- ↵“Advances In Engineering Heart Tissue Reported By MIT Scientists, Colleagues,” Science Daily—9/29/99. Papers cited: Bursac et al., American Journal of Physiology, August 1999; Carrier et al., Biotechnology and Bioengineering, September 1999.
- ↵“Fake Veins Deliver The Heart’s Desire,” New Scientist 11/4/99, citing Sullivan, S., Nature Biotechnology vol 17, p 1083.
- ↵Ned Seeman, New York University: seemanlab4.chem.nyu.edu.
- ↵Brookfield, Wis.: New Home Heart Monitoring System Extends Lives, Reduces Costs, BW HealthWire: 9/21/99.
- HomMed LLC: www.hommed.com.
- Chabot L. CyberCare acquisition opens doors to a new way of treating patients, South Florida Business Journal 8/23/99.
- Heidenreich PA, Ruggerio CM, RN, MSN, Massie BM. Effect of a home monitoring system on hospitalization and resource use for patients with heart failure. Am Heart J 1999;138:633–40.
- ↵Mitchell M. Handhelds help with heart attacks at hospital, IDG.net, 9/3/99.
- “Wireless MD Announces the First Bi-Directional System Connecting Physicians With All Medical Related Providers,” Business Wire, 8/16/99.
- McNaughton K. Net companies battle for doctors, CNET News.com, 5/12, 1999.
- “60 More Healthcare Organizations Offer Online Clinical Content to Doctors With MD Consult,” BW HealthWire, 4/7/99.
- Weed L.L.
- Problem Knowledge Couplers: PKC Corporation, www.pkc.com.
- Thinking about the future
- Images of the near future: 1999–2009
- The next generation: 2009–2024
- Our children and grandchildren: 2024–2049
- Reality check
- Technological advances and the next 50 years of cardiology: ethics and privacy
- Replacement hearts
- Patient data
- Life extension

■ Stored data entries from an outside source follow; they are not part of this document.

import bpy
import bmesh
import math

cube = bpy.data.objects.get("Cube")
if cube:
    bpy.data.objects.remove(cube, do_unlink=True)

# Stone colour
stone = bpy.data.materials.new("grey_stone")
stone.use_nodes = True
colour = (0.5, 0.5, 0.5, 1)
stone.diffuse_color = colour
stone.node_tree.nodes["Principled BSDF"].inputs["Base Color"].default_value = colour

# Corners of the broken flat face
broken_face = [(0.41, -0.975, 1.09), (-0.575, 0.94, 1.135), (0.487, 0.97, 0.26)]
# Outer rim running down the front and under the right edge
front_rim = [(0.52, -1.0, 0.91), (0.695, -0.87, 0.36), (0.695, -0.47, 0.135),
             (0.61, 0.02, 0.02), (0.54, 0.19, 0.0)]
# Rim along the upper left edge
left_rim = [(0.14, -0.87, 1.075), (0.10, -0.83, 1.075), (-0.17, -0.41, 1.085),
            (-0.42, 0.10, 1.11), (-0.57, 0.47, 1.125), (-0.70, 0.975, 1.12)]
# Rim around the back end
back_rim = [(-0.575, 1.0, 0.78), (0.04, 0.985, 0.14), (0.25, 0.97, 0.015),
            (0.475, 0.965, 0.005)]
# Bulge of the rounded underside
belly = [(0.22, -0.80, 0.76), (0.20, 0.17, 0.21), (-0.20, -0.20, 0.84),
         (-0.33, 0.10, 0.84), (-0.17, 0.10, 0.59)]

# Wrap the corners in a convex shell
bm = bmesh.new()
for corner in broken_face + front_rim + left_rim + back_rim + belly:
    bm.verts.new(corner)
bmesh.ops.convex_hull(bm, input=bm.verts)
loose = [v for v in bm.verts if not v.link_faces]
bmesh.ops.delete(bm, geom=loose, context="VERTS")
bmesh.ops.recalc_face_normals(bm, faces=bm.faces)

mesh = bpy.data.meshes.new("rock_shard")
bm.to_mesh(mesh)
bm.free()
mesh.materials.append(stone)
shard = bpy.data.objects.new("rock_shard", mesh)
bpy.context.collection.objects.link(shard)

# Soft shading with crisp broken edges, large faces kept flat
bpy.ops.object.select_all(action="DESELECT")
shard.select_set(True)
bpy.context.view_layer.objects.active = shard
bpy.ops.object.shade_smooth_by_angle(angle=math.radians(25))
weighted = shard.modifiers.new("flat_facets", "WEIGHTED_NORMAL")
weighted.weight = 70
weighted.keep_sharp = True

- Technological advances and the next 50 years of cardiology: glossary